**Task item**
Output the data in full. Keep every entry exactly as written.

**Data extract**
____
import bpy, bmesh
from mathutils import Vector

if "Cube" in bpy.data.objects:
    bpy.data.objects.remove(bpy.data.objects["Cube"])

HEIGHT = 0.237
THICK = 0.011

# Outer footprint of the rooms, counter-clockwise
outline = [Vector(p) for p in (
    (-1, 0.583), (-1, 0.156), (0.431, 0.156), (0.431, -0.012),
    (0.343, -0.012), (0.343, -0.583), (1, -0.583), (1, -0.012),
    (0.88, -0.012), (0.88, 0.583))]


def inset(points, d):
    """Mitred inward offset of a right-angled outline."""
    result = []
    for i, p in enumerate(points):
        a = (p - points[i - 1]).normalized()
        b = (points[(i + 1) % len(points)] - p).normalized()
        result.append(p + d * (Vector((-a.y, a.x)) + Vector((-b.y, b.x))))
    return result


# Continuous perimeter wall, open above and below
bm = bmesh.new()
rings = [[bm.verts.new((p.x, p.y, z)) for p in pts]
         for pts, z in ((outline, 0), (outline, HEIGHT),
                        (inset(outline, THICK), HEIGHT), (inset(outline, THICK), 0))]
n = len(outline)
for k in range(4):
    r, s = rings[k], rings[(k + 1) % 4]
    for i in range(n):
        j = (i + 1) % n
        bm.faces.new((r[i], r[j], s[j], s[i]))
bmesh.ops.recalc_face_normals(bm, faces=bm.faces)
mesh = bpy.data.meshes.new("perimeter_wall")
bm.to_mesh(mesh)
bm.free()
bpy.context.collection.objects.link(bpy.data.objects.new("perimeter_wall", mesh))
____
**Problem solution**
import bpy, bmesh
from mathutils import Vector

if "Cube" in bpy.data.objects:
    bpy.data.objects.remove(bpy.data.objects["Cube"])

HEIGHT = 0.237
THICK = 0.011

# Outer footprint of the rooms, counter-clockwise
outline = [Vector(p) for p in (
    (-1, 0.583), (-1, 0.156), (0.431, 0.156), (0.431, -0.012),
    (0.343, -0.012), (0.343, -0.583), (1, -0.583), (1, -0.012),
    (0.88, -0.012), (0.88, 0.583))]


def inset(points, d):
    """Mitred inward offset of a right-angled outline."""
    result = []
    for i, p in enumerate(points):
        a = (p - points[i - 1]).normalized()
        b = (points[(i + 1) % len(points)] - p).normalized()
        result.append(p + d * (Vector((-a.y, a.x)) + Vector((-b.y, b.x))))
    return result


# Continuous perimeter wall, open above and below
bm = bmesh.new()
rings = [[bm.verts.new((p.x, p.y, z)) for p in pts]
         for pts, z in ((outline, 0), (outline, HEIGHT),
                        (inset(outline, THICK), HEIGHT), (inset(outline, THICK), 0))]
n = len(outline)
for k in range(4):
    r, s = rings[k], rings[(k + 1) % 4]
    for i in range(n):
        j = (i + 1) % n
        bm.faces.new((r[i], r[j], s[j], s[i]))
bmesh.ops.recalc_face_normals(bm, faces=bm.faces)
mesh = bpy.data.meshes.new("perimeter_wall")
bm.to_mesh(mesh)
bm.free()
bpy.context.collection.objects.link(bpy.data.objects.new("perimeter_wall", mesh))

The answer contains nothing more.